1900 -- a critical year in the historical destiny of China -- also marked a limit to the Russian Spiritual Mission. This year, known for the most acute outbreak of Yhtun Qǐy (义和团起义), an essentially religious movement which, in Europe, due to a clumsy translation by the English, became better known as "Boxer rebellion". It was directed against foreigners, whose influence on the life of the Chinese empire in many respects was amplified with penetration of western missionaries. Anti-Christianity was this rebellion's ideology.

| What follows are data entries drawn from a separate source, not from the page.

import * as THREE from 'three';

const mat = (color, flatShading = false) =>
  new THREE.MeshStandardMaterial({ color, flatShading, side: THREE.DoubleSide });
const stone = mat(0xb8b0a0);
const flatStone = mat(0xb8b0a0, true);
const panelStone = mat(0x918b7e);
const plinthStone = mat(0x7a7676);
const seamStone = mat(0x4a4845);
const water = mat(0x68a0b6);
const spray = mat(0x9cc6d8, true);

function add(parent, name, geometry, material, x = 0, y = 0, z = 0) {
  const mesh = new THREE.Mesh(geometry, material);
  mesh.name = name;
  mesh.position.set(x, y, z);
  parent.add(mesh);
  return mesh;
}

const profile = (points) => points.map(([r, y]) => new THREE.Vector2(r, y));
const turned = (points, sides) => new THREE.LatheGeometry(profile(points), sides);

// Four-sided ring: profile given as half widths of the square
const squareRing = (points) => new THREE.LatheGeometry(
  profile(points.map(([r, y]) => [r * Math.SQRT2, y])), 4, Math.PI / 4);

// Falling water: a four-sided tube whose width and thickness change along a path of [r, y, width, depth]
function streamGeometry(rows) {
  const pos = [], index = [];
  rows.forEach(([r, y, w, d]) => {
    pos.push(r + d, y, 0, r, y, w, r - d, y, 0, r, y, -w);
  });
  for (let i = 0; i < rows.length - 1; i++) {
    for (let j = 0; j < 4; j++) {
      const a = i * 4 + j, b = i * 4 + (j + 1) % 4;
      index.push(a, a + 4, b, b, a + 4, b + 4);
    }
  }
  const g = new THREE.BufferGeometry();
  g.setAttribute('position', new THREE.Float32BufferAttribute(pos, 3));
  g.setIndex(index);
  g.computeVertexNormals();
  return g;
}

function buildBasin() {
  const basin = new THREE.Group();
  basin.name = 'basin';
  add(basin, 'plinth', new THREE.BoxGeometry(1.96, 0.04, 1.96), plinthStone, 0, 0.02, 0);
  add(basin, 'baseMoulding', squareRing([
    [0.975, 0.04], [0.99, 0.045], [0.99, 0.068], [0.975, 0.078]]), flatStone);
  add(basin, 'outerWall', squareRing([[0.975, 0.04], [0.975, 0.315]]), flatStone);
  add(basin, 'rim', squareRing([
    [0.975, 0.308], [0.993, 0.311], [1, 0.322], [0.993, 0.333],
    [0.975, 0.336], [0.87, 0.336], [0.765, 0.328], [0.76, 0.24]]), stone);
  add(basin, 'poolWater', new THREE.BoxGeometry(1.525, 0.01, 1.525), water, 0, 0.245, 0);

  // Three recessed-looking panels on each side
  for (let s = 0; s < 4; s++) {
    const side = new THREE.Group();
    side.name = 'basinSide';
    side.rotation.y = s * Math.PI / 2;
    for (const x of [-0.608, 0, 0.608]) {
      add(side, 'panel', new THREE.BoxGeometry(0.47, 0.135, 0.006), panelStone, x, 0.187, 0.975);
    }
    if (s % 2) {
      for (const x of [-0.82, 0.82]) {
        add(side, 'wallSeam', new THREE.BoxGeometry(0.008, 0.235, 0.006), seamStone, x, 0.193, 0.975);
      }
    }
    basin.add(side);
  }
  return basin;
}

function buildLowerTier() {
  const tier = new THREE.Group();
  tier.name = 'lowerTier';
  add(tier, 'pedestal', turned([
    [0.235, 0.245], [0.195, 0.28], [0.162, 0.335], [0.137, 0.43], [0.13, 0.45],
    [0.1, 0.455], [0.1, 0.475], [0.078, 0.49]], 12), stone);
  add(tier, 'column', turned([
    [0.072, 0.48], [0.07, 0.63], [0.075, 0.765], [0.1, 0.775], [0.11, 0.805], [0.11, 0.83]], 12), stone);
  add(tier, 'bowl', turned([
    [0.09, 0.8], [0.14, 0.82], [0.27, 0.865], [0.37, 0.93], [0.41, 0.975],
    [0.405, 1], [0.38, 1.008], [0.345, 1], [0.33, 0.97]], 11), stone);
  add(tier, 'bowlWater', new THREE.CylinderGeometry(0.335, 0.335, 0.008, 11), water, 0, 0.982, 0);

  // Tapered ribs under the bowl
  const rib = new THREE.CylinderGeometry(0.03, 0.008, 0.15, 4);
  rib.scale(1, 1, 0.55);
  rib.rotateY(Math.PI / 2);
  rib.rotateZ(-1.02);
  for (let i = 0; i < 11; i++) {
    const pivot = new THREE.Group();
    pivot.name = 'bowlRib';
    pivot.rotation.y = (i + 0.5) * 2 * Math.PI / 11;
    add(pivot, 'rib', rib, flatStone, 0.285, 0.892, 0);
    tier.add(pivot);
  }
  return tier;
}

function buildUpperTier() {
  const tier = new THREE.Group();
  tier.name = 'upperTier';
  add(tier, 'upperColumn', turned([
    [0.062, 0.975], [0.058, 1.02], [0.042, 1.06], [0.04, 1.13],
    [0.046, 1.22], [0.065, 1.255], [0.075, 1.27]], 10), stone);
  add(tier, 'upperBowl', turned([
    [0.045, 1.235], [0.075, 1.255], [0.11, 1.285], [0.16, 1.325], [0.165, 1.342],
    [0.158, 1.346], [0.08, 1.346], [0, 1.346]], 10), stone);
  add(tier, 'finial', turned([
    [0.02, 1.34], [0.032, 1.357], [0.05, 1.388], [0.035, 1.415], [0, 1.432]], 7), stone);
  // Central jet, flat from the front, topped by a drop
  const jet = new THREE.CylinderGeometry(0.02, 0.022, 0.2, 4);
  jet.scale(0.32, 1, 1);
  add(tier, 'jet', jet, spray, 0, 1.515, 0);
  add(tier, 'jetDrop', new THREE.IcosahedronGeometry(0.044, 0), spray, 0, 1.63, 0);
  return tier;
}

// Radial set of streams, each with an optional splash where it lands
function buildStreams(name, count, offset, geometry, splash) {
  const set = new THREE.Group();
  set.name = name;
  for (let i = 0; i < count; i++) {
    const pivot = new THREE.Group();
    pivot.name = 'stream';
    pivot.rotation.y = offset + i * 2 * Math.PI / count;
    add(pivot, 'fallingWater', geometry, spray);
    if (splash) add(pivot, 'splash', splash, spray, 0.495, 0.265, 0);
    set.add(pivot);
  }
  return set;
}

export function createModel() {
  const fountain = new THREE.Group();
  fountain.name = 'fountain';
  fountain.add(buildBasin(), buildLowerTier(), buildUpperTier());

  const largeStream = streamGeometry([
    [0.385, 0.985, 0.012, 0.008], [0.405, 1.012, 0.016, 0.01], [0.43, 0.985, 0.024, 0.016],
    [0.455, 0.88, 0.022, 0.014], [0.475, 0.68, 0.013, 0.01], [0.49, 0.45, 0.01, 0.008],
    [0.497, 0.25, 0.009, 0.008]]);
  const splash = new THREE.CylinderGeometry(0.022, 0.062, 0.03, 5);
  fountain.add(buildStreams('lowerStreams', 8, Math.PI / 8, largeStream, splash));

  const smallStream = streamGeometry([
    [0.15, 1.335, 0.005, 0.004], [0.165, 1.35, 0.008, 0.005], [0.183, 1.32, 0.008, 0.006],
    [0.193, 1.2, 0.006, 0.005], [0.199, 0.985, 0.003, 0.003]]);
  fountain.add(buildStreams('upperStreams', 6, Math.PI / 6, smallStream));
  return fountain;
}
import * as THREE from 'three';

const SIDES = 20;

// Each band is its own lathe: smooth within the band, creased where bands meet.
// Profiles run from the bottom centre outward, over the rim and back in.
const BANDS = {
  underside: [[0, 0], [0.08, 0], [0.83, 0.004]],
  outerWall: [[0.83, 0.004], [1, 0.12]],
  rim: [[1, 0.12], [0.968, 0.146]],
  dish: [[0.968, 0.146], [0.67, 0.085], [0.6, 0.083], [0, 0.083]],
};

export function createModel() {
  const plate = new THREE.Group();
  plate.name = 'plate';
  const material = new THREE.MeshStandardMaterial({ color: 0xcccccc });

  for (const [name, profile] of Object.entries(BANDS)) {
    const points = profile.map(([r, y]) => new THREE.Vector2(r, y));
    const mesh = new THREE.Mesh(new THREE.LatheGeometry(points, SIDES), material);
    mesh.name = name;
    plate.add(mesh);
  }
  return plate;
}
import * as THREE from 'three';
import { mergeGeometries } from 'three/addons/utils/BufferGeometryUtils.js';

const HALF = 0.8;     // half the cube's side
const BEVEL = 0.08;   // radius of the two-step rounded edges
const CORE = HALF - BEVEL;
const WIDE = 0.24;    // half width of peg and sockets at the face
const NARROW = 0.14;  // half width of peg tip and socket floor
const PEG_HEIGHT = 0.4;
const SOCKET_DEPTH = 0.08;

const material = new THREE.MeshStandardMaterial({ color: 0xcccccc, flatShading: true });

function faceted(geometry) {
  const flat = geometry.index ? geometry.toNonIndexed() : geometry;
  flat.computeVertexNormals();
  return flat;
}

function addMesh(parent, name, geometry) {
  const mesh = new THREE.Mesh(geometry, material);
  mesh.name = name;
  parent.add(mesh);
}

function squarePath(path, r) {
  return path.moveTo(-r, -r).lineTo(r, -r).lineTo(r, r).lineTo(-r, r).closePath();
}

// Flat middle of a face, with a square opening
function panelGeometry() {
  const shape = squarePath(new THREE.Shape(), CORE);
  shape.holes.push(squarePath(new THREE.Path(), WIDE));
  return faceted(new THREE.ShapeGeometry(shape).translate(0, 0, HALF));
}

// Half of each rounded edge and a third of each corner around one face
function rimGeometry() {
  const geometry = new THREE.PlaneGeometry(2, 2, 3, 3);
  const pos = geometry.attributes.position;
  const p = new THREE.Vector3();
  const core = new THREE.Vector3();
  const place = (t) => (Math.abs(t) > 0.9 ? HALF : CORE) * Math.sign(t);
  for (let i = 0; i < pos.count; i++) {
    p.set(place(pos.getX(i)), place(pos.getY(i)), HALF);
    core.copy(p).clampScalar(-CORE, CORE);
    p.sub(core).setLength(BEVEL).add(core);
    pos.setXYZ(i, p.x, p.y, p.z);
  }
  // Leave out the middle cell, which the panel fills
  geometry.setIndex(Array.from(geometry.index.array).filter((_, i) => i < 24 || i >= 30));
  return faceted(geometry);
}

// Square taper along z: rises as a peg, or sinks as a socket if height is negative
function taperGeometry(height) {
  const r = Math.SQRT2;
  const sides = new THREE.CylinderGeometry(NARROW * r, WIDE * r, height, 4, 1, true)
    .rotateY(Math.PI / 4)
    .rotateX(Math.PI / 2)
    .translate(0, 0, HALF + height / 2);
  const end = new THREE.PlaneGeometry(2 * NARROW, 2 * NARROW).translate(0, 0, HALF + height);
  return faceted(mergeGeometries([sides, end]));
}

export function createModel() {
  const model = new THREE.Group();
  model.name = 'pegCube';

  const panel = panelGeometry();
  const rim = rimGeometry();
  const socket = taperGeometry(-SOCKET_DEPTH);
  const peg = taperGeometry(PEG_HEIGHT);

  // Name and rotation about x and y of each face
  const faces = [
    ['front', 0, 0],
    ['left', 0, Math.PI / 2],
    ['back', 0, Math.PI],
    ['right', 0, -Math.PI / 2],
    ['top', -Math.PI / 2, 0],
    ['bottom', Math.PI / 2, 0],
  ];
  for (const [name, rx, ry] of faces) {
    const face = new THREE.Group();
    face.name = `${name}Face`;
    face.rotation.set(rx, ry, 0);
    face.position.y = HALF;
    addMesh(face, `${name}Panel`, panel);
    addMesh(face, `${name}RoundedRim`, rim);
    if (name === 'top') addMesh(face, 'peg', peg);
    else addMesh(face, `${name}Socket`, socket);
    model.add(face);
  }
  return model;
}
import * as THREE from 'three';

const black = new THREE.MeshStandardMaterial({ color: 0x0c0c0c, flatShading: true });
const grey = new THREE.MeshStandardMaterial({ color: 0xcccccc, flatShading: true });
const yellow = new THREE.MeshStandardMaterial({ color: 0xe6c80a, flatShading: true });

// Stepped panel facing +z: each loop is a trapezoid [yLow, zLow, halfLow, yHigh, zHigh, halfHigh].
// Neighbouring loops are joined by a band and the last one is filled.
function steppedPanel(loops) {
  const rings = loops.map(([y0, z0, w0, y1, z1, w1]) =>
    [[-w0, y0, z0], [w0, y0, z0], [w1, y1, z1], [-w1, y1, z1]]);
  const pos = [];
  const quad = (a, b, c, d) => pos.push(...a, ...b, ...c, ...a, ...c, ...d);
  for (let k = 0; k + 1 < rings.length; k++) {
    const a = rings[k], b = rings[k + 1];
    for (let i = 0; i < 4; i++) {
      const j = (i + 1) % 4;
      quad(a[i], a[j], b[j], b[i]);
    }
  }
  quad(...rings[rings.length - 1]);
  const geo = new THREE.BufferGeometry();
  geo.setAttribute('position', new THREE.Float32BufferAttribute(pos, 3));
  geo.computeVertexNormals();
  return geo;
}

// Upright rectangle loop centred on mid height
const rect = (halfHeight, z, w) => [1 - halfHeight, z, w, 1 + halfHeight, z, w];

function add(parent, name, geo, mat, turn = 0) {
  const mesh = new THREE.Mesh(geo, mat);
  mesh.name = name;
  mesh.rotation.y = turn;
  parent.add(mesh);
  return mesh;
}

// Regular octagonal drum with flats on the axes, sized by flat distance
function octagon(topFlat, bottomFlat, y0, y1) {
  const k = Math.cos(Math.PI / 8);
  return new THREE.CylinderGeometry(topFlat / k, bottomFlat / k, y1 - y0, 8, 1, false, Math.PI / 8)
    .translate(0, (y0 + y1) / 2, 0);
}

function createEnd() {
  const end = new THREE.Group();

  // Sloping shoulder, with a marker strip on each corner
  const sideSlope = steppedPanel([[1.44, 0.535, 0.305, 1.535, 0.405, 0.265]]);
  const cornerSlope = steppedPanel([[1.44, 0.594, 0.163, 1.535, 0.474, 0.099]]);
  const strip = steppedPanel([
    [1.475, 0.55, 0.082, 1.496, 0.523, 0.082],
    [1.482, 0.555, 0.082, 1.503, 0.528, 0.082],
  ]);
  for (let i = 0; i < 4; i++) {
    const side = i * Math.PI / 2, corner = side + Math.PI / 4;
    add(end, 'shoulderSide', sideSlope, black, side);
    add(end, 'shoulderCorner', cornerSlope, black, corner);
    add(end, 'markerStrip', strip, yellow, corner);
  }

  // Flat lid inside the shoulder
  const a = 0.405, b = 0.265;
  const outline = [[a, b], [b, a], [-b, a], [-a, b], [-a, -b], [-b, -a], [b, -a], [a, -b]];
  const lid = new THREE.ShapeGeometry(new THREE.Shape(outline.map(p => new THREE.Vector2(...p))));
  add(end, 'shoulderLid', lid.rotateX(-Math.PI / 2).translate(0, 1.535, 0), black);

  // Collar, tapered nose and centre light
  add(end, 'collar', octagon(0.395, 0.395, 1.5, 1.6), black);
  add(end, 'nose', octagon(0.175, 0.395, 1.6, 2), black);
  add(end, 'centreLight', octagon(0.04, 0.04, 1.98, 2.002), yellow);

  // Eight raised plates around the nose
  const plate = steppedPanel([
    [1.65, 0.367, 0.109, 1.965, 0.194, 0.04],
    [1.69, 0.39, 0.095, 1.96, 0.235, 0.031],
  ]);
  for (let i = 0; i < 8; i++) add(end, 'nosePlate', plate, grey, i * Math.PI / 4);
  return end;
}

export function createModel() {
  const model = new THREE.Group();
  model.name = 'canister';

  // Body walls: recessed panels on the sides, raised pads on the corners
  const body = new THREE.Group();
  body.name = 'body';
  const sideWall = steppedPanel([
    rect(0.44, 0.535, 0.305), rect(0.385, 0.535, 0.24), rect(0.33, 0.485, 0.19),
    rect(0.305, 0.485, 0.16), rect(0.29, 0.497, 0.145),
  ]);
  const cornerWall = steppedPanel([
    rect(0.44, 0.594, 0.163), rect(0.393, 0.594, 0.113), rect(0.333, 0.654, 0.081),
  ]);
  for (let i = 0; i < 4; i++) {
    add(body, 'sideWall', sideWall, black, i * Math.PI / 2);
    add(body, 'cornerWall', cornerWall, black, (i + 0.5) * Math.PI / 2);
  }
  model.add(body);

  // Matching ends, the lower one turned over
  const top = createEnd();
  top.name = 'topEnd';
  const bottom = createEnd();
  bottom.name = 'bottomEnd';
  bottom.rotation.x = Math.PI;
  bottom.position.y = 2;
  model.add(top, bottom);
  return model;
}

June 11, 1900 (June 24) was the most significant day in the martyrdom of the Orthodox Chinese. Here is the testimony of the Mission chief regarding their feat: "Even on the eve all streets were covered with leaflets calling on pagans to beat Christians and threatening death to anyone who would dare to hide them. On the night of June 11-12, boxers with burning torches appeared in all parts of Peking, attacking Christian dwellings, seizing unfortunate Christians torturing them, and forcing them to renounce Christ. Many, horrified by torture and death, renounced Orthodoxy to save their lives, and offered incense before idols. But others, not fearing torture, courageously professed Christ. Their fate was terrible. Their stomachs were ripped open, their heads were severed, their dwellings burned. Searches for Christians and their murder continued on days following the rebellion. After the destruction of Christian dwellings, they were taken outside the city gates to the pagans' idols, interrogated and burnt on fires. Pagan eyewitnesses testified that some of the Orthodox met death with astonishing self-sacrifice. The Orthodox catechist Paul Wang died a martyr's death with a prayer on his lips. The Mission school teacher Ia Wen was tortured twice. The first time, the boxers chopped her up and covered her half-dead body with earth. When she regained consciousness, her groans were heard by the (pagan) watchman who took her to his guard's booth. But after a while the Boxers seized her again and this time tortured her to death. In both cases Ia Wen joyfully professed Christ before her torturers... "

The history of the Russian Spiritual Mission in China is instructive: having managed for centuries to preserve the Orthodox faith among descendants of the Albazin cossacks who intermarried with Chinese and Manchurian peoples, Mission members accomplished much in the field of diplomacy, science. They laid the foundation for oriental studies in their homeland, and because of their work Russia and China never were at war. The Mission's history is inextricably connected to the names of the holy - heavenly patrons of China.

This year on June 24, the day of the Holy Spirit, a moleben [prayer service] was served in Saint-Prince Vladimir Church to the Chinese martyrs, with some prayers being read in Chinese. The prayer service, attended by many people, was conducted by priest Dionisy Pozdnjaev.